**Task goal**
Within the material below, locate the line with "in range(-3, 0)])" and the line with "dot_mesh.materials.append(blue)", then return those two lines and all lines between them, exactly as written.
******************************
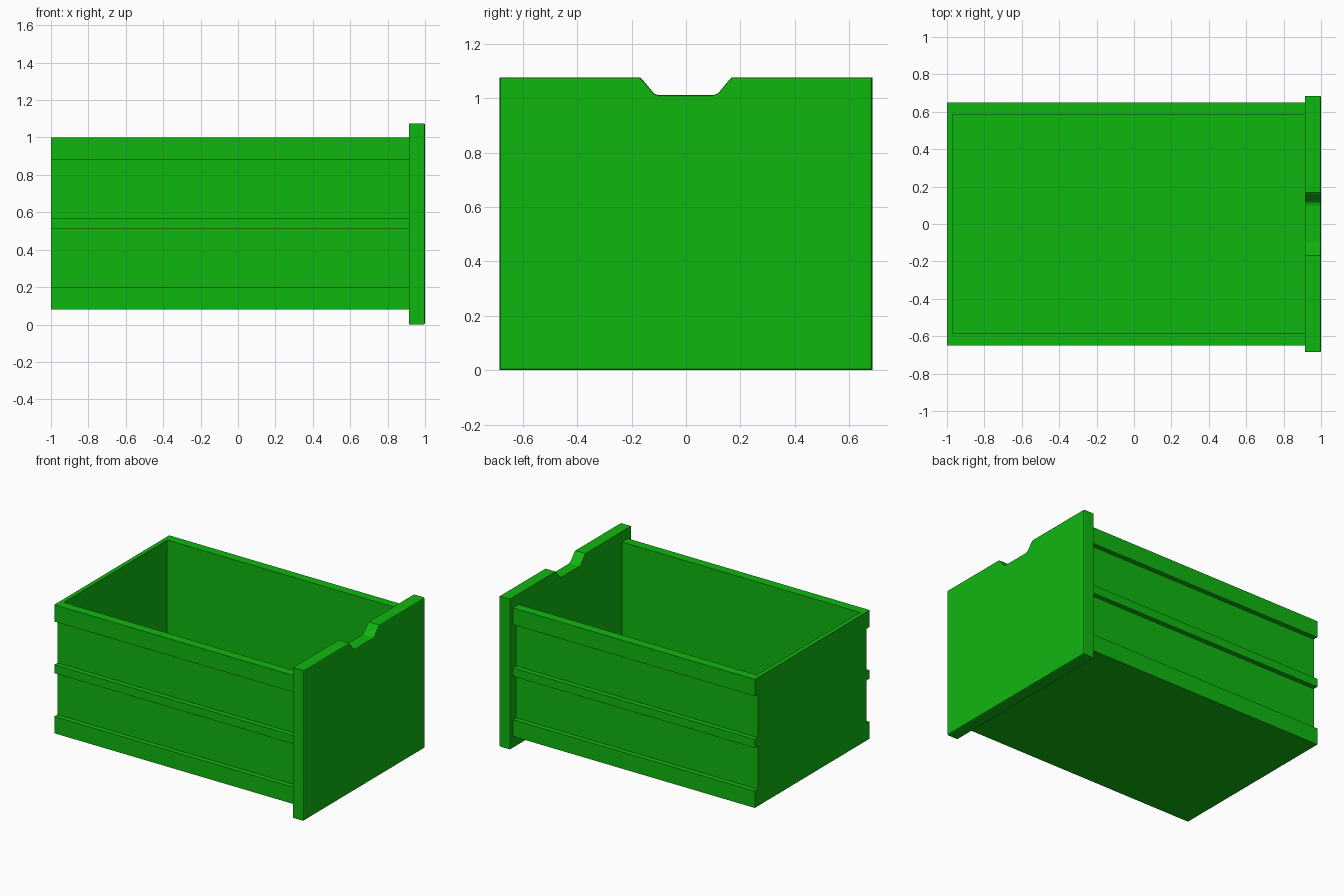
import bpy, bmesh

if "Cube" in bpy.data.objects:
    bpy.data.objects.remove(bpy.data.objects["Cube"])

green = bpy.data.materials.new("green")
green.diffuse_color = (0.005, 0.47, 0.005, 1)
green.use_nodes = True
green.node_tree.nodes["Principled BSDF"].inputs["Base Color"].default_value = green.diffuse_color


def extrude_profile(name, points, x0, x1, bevel=0.0):
    """Extrude a closed (y, z) profile along x, optionally rounding the x1 rim."""
    bm = bmesh.new()
    back = bm.faces.new([bm.verts.new((x0, y, z)) for y, z in points])
    geom = bmesh.ops.extrude_face_region(bm, geom=[back], use_keep_orig=True)["geom"]
    front_verts = [g for g in geom if isinstance(g, bmesh.types.BMVert)]
    for v in front_verts:
        v.co.x = x1
    bmesh.ops.recalc_face_normals(bm, faces=bm.faces)
    if bevel:
        rim = [e for e in bm.edges if all(v in front_verts for v in e.verts)]
        bmesh.ops.bevel(bm, geom=rim, offset=bevel, segments=2, profile=0.5, affect='EDGES')
    mesh = bpy.data.meshes.new(name)
    bm.to_mesh(mesh)
    bm.free()
    obj = bpy.data.objects.new(name, mesh)
    bpy.context.collection.objects.link(obj)
    mesh.materials.append(green)
    return obj


def mirrored(half):
    """Close a right-hand (y, z) half outline with its mirror image."""
    return half + [(-y, z) for y, z in reversed(half)]


# Drawer box: ribbed sides with two long grooves each
RIB, GROOVE = 0.65, 0.615
side = [(RIB, 0.08)]
for low, high in ((0.20, 0.51), (0.57, 0.88)):
    side += [(RIB, low), (GROOVE, low), (GROOVE, high), (RIB, high)]
side.append((RIB, 1.0))
box = extrude_profile("drawer_box", mirrored(side), -1.0, 0.915)

# Cavity cutter, open at the top and towards the front panel
cavity = extrude_profile("cavity_cutter", mirrored([(0.585, 0.11), (0.585, 1.2)]), -0.97, 1.1)
cavity.hide_render = True
cavity.hide_set(True)
cut = box.modifiers.new("cavity", 'BOOLEAN')
cut.operation = 'DIFFERENCE'
cut.solver = 'EXACT'
cut.object = cavity

# Front panel with a finger notch in the top edge and a softened outer rim
panel = [(0.685, 0.0), (0.685, 1.076), (0.169, 1.076), (0.158, 1.066),
         (0.125, 1.026), (0.115, 1.016), (0.10, 1.011)]
extrude_profile("front_panel", mirrored(panel), 0.915, 1.0, bevel=0.008)
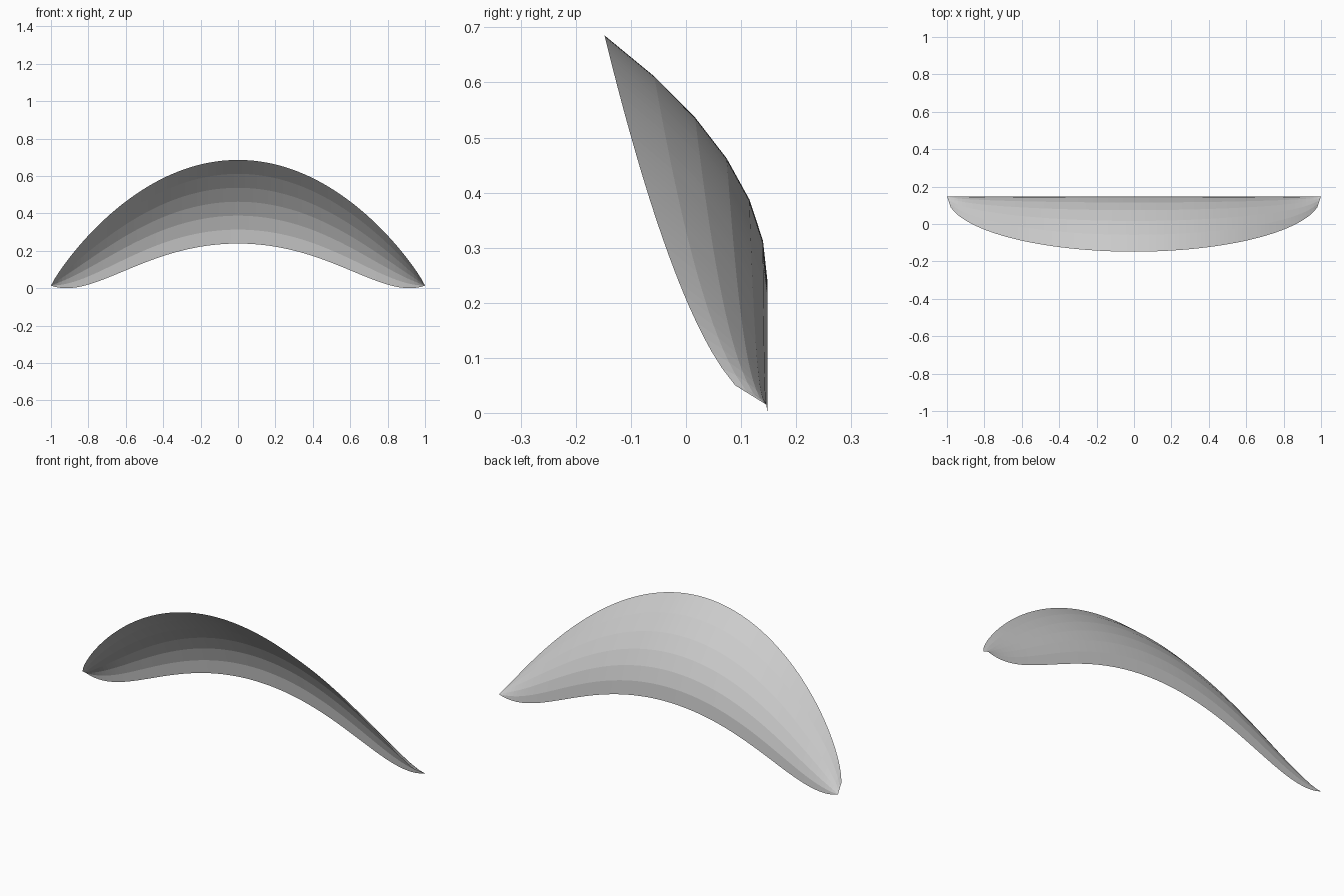
import bpy, bmesh

if "Cube" in bpy.data.objects:
    bpy.data.objects.remove(bpy.data.objects["Cube"])

COLS, BANDS = 100, 6
TIP_Z, HALF_DEPTH = 0.015, 0.148


def upper_edge(u):
    return TIP_Z + 0.672 * u ** 0.9


def lower_edge(u):
    return TIP_Z - 0.1764 * u + 0.6074 * u ** 2 - 0.206 * u ** 3


def shell_point(x, v):
    """v runs from the straight back lower rim (0) to the front upper rim (1)."""
    u = max(0.0, 1 - x * x)
    z = lower_edge(u) + (upper_edge(u) - lower_edge(u)) * v
    y = HALF_DEPTH - 2 * HALF_DEPTH * u ** 0.5 * v * v
    return x, y, z


# Thin curved shell: six flat bands running tip to tip
bm = bmesh.new()
grid = [[bm.verts.new(shell_point(-1 + 2 * i / COLS, k / BANDS))
         for k in range(BANDS + 1)] for i in range(COLS + 1)]
for a, b in zip(grid, grid[1:]):
    for k in range(BANDS):
        bm.faces.new((a[k], a[k + 1], b[k + 1], b[k]))

# Close both pointed tips
bmesh.ops.remove_doubles(bm, verts=bm.verts, dist=1e-5)
low = min(v.co.z for v in bm.verts)
for v in bm.verts:
    v.co.z -= low

# Outer side faces up and back
bm.normal_update()
if sum(f.normal.z for f in bm.faces) < 0:
    bmesh.ops.reverse_faces(bm, faces=bm.faces)

mesh = bpy.data.meshes.new("curved_shell")
bm.to_mesh(mesh)
bm.free()
shell = bpy.data.objects.new("curved_shell", mesh)
bpy.context.collection.objects.link(shell)
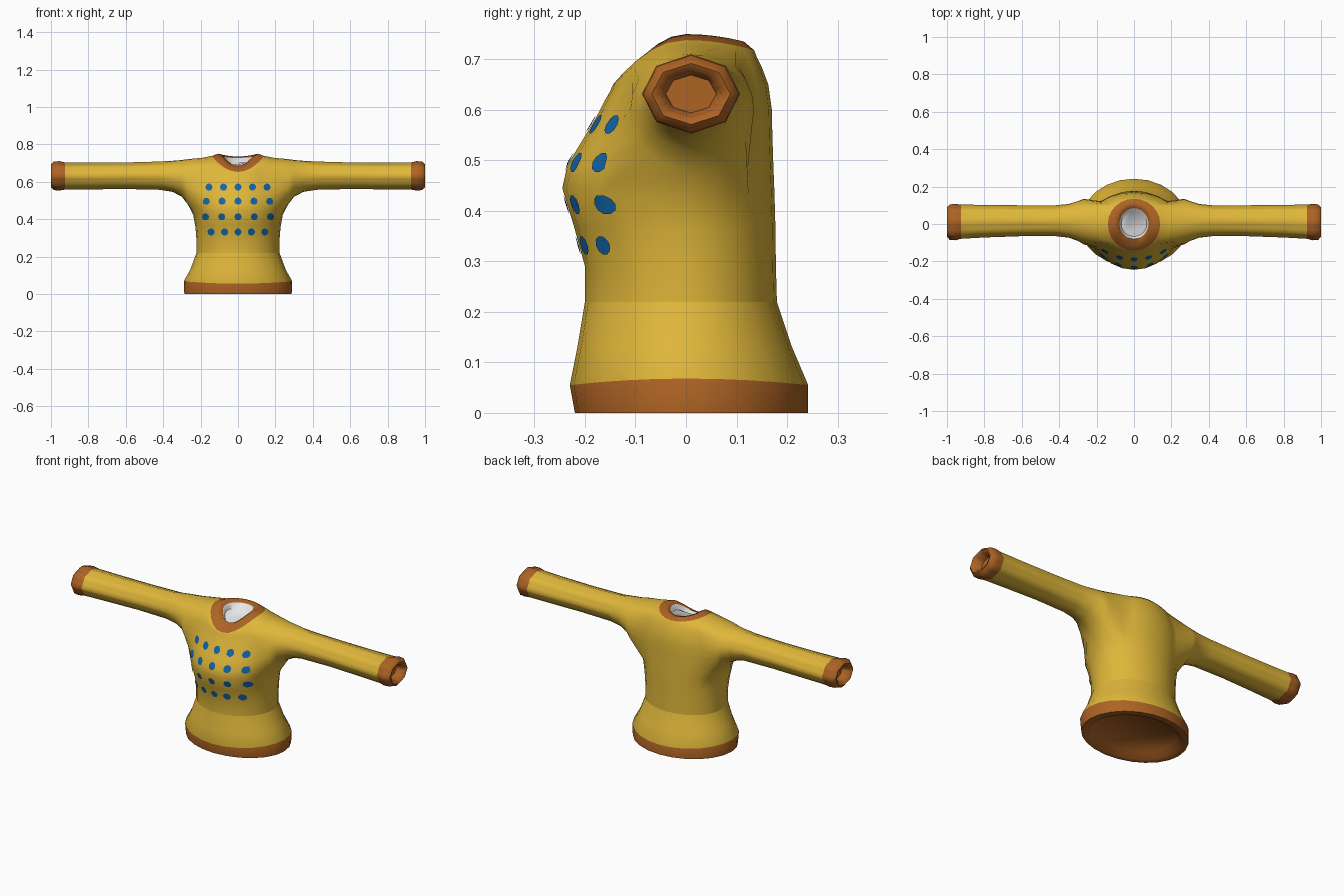
import bpy, bmesh, math
from mathutils import Vector
from mathutils.bvhtree import BVHTree

if "Cube" in bpy.data.objects:
    bpy.data.objects.remove(bpy.data.objects["Cube"])

N = 24  # columns around the torso, points around each sleeve


def material(name, rgb):
    m = bpy.data.materials.new(name)
    m.diffuse_color = (*rgb, 1)
    m.use_nodes = True
    m.node_tree.nodes["Principled BSDF"].inputs["Base Color"].default_value = m.diffuse_color
    return m


YELLOW, BROWN, WHITE = 0, 1, 2
mats = [material("yellow_knit", (0.74, 0.47, 0.042)),
        material("brown_trim", (0.42, 0.125, 0.018)),
        material("white_lining", (0.8, 0.8, 0.8))]
blue = material("blue_dots", (0.006, 0.13, 0.40))

bm = bmesh.new()


def face(verts, mat):
    f = bm.faces.new(verts)
    f.material_index = mat
    f.smooth = True


def torso_ring(a, front, back, zf, zs=None, zb=None):
    """Oval ring whose height may differ at front, side and back."""
    zs = zf if zs is None else zs
    zb = zf if zb is None else zb
    ring = []
    for k in range(N):
        t = 2 * math.pi * k / N
        c, s = math.cos(t), math.sin(t)
        b, ze = (back, zb) if s > 0 else (front, zf)
        ring.append(bm.verts.new((a * c, b * s, zs + (ze - zs) * s * s)))
    return ring


# Torso: half width, front depth, back depth, heights
profile = [
    (0.23, 0.17, 0.19, 0.03),                        # hem recess
    (0.25, 0.19, 0.205, 0.0),
    (0.287, 0.22, 0.242, 0.0),
    (0.29, 0.23, 0.242, 0.055, 0.068, 0.055),        # hem top
    (0.255, 0.215, 0.21, 0.13),
    (0.222, 0.2, 0.18, 0.22),                        # waist
    (0.222, 0.2, 0.178, 0.29),
    (0.228, 0.222, 0.177, 0.37, 0.36, 0.37),
    (0.24, 0.245, 0.175, 0.445, 0.425, 0.44),        # armhole bottom
    (0.25, 0.235, 0.173, 0.49, 0.48, 0.49),
    (0.25, 0.205, 0.171, 0.54, 0.53, 0.55),
    (0.25, 0.178, 0.17, 0.585, 0.58, 0.60),
    (0.235, 0.16, 0.163, 0.62, 0.63, 0.65),
    (0.215, 0.15, 0.15, 0.637, 0.68, 0.685),
    (0.19, 0.147, 0.14, 0.645, 0.728, 0.705),        # armhole top
    (0.14, 0.143, 0.135, 0.652, 0.738, 0.718),       # collar
    (0.105, 0.11, 0.115, 0.674, 0.75, 0.735),
    (0.078, 0.08, 0.085, 0.685, 0.735, 0.727),
    (0.068, 0.067, 0.072, 0.668, 0.705, 0.702),      # lining
]
WAIST, ARM_LOW, ARM_TOP, COLLAR = 5, 8, 14, 15
rings = [torso_ring(*p) for p in profile]


def in_armhole(r, k):
    side = k in (0, 1, 2, 21, 22, 23) or 9 <= k <= 14
    return ARM_LOW <= r < ARM_TOP and side


for r in range(len(rings) - 1):
    if r < 3 or COLLAR <= r < COLLAR + 2:
        mat = BROWN
    else:
        mat = WHITE if r == COLLAR + 2 else YELLOW
    for k in range(N):
        if not in_armhole(r, k):
            j = (k + 1) % N
            face((rings[r][k], rings[r][j], rings[r + 1][j], rings[r + 1][k]), mat)
face(rings[0], BROWN)
face(rings[-1], WHITE)

# Sleeves: x, y range, z range
sleeve = [
    (0.268, -0.11, 0.135, 0.478, 0.721),
    (0.30, -0.09, 0.122, 0.52, 0.716),
    (0.35, -0.073, 0.107, 0.546, 0.712),
    (0.42, -0.065, 0.1, 0.557, 0.708),
    (0.60, -0.065, 0.1, 0.561, 0.703),
    (0.80, -0.072, 0.102, 0.559, 0.702),
    (0.925, -0.079, 0.104, 0.558, 0.703),            # cuff start
    (0.955, -0.087, 0.107, 0.553, 0.71),
    (0.985, -0.085, 0.105, 0.555, 0.708),
    (1.0, -0.068, 0.088, 0.571, 0.692),
    (0.992, -0.05, 0.07, 0.586, 0.677),              # cuff opening
    (0.95, -0.04, 0.06, 0.594, 0.669),
]
CUFF = 6


def sleeve_ring(sign, x, y0, y1, z0, z1):
    """Round near the shoulder, eight-sided further out."""
    ring = []
    for i in range(N):
        t = -math.pi / 2 + 2 * math.pi * i / N
        f = 1.0
        if x > 0.38:
            f = math.cos(math.pi / 8) / math.cos((i % 3) * math.pi / 12 - math.pi / 8)
        ring.append(bm.verts.new((sign * x,
                                  (y0 + y1) / 2 + f * (y1 - y0) / 2 * math.cos(t),
                                  (z0 + z1) / 2 + f * (z1 - z0) / 2 * math.sin(t))))
    return ring


# Walk round the armhole edge from its lowest point towards the back
walk = ([(ARM_LOW, k) for k in range(3)]
        + [(r, 3) for r in range(ARM_LOW, ARM_TOP)]
        + [(ARM_TOP, k) for k in range(3, -3, -1)]
        + [(r, -3) for r in range(ARM_TOP, ARM_LOW, -1)]
        + [(ARM_LOW, k) for k in range(-3, 0)])

for sign in (1, -1):
    loops = [[rings[r][(k if sign > 0 else 12 - k) % N] for r, k in walk]]
    loops += [sleeve_ring(sign, *s) for s in sleeve]
    for n in range(len(loops) - 1):
        for i in range(N):
            j = (i + 1) % N
            face((loops[n][i], loops[n][j], loops[n + 1][j], loops[n + 1][i]),
                 BROWN if n > CUFF else YELLOW)
    face(loops[-1], BROWN)

# Crease at the waist seam
for k in range(N):
    bm.edges.get((rings[WAIST][k], rings[WAIST][(k + 1) % N])).smooth = False

bmesh.ops.recalc_face_normals(bm, faces=bm.faces)
tree = BVHTree.FromBMesh(bm)
mesh = bpy.data.meshes.new("sweater")
bm.to_mesh(mesh)
bm.free()
for m in mats:
    mesh.materials.append(m)
sweater = bpy.data.objects.new("sweater", mesh)
bpy.context.collection.objects.link(sweater)
bpy.context.view_layer.objects.active = sweater
sweater.select_set(True)
bpy.ops.object.shade_smooth_by_angle(angle=math.radians(65))

# Chest dots: thin patches laid on the front surface
dots = bmesh.new()


def on_chest(x, z):
    hit, normal, _, _ = tree.ray_cast(Vector((x, -1, z)), Vector((0, 1, 0)))
    return dots.verts.new(hit + normal * 0.003)


for z, step in ((0.57, 0.077), (0.495, 0.084), (0.413, 0.086), (0.332, 0.071)):
    for col in range(-2, 3):
        x = col * step
        centre = on_chest(x, z)
        rim = [on_chest(x + 0.019 * math.cos(a * math.pi / 5),
                        z + 0.019 * math.sin(a * math.pi / 5)) for a in range(10)]
        for i in range(10):
            dots.faces.new((centre, rim[i], rim[(i + 1) % 10])).smooth = True
dot_mesh = bpy.data.meshes.new("chest_dots")
dots.to_mesh(dot_mesh)
dots.free()
dot_mesh.materials.append(blue)
bpy.context.collection.objects.link(bpy.data.objects.new("chest_dots", dot_mesh))
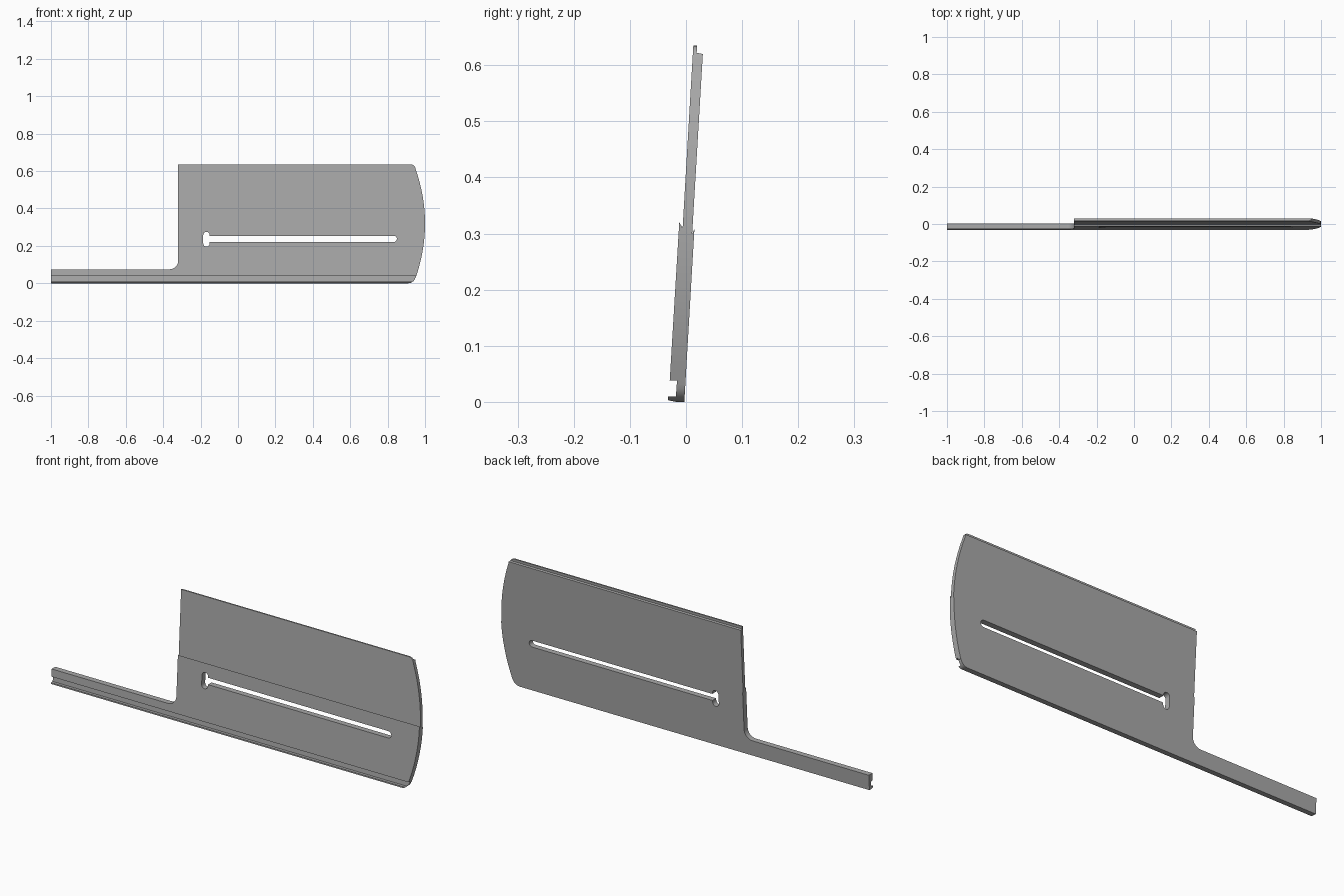
import bpy, bmesh, math
from mathutils import Vector

cube = bpy.data.objects.get("Cube")
if cube:
    bpy.data.objects.remove(cube, do_unlink=True)

grey = bpy.data.materials.new("plain grey")
grey.use_nodes = True
colour = (0.4, 0.4, 0.4, 1)
grey.diffuse_color = colour
grey.node_tree.nodes["Principled BSDF"].inputs["Base Color"].default_value = colour


def prism(name, points, offset):
    """Solid made by sweeping a closed outline along an offset."""
    bm = bmesh.new()
    face = bm.faces.new([bm.verts.new(p) for p in points])
    swept = bmesh.ops.extrude_face_region(bm, geom=[face])["geom"]
    bmesh.ops.translate(bm, vec=offset,
                        verts=[v for v in swept if isinstance(v, bmesh.types.BMVert)])
    bmesh.ops.recalc_face_normals(bm, faces=bm.faces)
    mesh = bpy.data.meshes.new(name)
    bm.to_mesh(mesh)
    bm.free()
    mesh.materials.append(grey)
    obj = bpy.data.objects.new(name, mesh)
    bpy.context.collection.objects.link(obj)
    return obj


def arc(cx, cz, r, start, end, steps=8):
    angles = [math.radians(start + (end - start) * i / steps) for i in range(steps + 1)]
    return [(cx + r * math.cos(a), cz + r * math.sin(a)) for a in angles]


def cutter(name, outline):
    obj = prism(name, [(x, -0.2, z) for x, z in outline], Vector((0, 0.4, 0)))
    obj.hide_render = True
    obj.hide_viewport = True
    obj.display_type = 'WIRE'
    return obj


# Leaning plate section: hooked lower rail, stepped middle, tongue on top
section = [(-0.003, 0), (0.015, 0.308), (0.011, 0.3), (0.030, 0.62),
           (0.019, 0.622), (0.020, 0.635), (0.013, 0.635),
           (-0.006, 0.31), (-0.012, 0.32), (-0.029, 0.038), (-0.016, 0.038),
           (-0.018, 0.01), (-0.032, 0.01), (-0.032, 0.003), (-0.018, 0.0)]
plate = prism("slotted_plate", [(-1, y, z) for y, z in section], Vector((2, 0, 0)))

# Side outline: narrow arm, inner fillet, bowed end with rounded corners
bow = [(0.95 + 0.05 * (1 - ((z - 0.32) / 0.29) ** 2), z)
       for z in [0.61 - 0.58 * i / 16 for i in range(17)]]
outline = ([(-1.1, -0.1), (-1.1, 0.075)]
           + arc(-0.365, 0.12, 0.045, -90, 0)
           + [(-0.32, 0.7), (0.925, 0.7)]
           + arc(0.925, 0.61, 0.025, 90, 20, 4)
           + bow
           + arc(0.91, 0.04, 0.04, -15, -90)
           + [(0.91, -0.1)])
outline_cutter = cutter("outline_cutter", outline)

# Long slot with a short upright slot at its inner end
slot = cutter("slot_cutter",
              [(-0.17, 0.221), (-0.17, 0.254)] + arc(0.833, 0.2375, 0.0165, 90, -90))
cross = cutter("cross_slot_cutter",
               arc(-0.169, 0.258, 0.017, 0, 180) + arc(-0.169, 0.213, 0.017, 180, 360))

for tool, operation in ((outline_cutter, 'INTERSECT'), (slot, 'DIFFERENCE'),
                        (cross, 'DIFFERENCE')):
    mod = plate.modifiers.new(tool.name, 'BOOLEAN')
    mod.object = tool
    mod.operation = operation
    mod.solver = 'EXACT'

# Bake the cuts and drop the cutters
bpy.context.view_layer.objects.active = plate
plate.select_set(True)
for mod in list(plate.modifiers):
    bpy.ops.object.modifier_apply(modifier=mod.name)
for tool in (outline_cutter, slot, cross):
    bpy.data.objects.remove(tool, do_unlink=True)
bpy.ops.object.shade_smooth_by_angle(angle=math.radians(25))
******************************
**Solution for this problem**
        + [(ARM_LOW, k) for k in range(-3, 0)])

for sign in (1, -1):
    loops = [[rings[r][(k if sign > 0 else 12 - k) % N] for r, k in walk]]
    loops += [sleeve_ring(sign, *s) for s in sleeve]
    for n in range(len(loops) - 1):
        for i in range(N):
            j = (i + 1) % N
            face((loops[n][i], loops[n][j], loops[n + 1][j], loops[n + 1][i]),
                 BROWN if n > CUFF else YELLOW)
    face(loops[-1], BROWN)

# Crease at the waist seam
for k in range(N):
    bm.edges.get((rings[WAIST][k], rings[WAIST][(k + 1) % N])).smooth = False

bmesh.ops.recalc_face_normals(bm, faces=bm.faces)
tree = BVHTree.FromBMesh(bm)
mesh = bpy.data.meshes.new("sweater")
bm.to_mesh(mesh)
bm.free()
for m in mats:
    mesh.materials.append(m)
sweater = bpy.data.objects.new("sweater", mesh)
bpy.context.collection.objects.link(sweater)
bpy.context.view_layer.objects.active = sweater
sweater.select_set(True)
bpy.ops.object.shade_smooth_by_angle(angle=math.radians(65))

# Chest dots: thin patches laid on the front surface
dots = bmesh.new()


def on_chest(x, z):
    hit, normal, _, _ = tree.ray_cast(Vector((x, -1, z)), Vector((0, 1, 0)))
    return dots.verts.new(hit + normal * 0.003)


for z, step in ((0.57, 0.077), (0.495, 0.084), (0.413, 0.086), (0.332, 0.071)):
    for col in range(-2, 3):
        x = col * step
        centre = on_chest(x, z)
        rim = [on_chest(x + 0.019 * math.cos(a * math.pi / 5),
                        z + 0.019 * math.sin(a * math.pi / 5)) for a in range(10)]
        for i in range(10):
            dots.faces.new((centre, rim[i], rim[(i + 1) % 10])).smooth = True
dot_mesh = bpy.data.meshes.new("chest_dots")
dots.to_mesh(dot_mesh)
dots.free()
dot_mesh.materials.append(blue)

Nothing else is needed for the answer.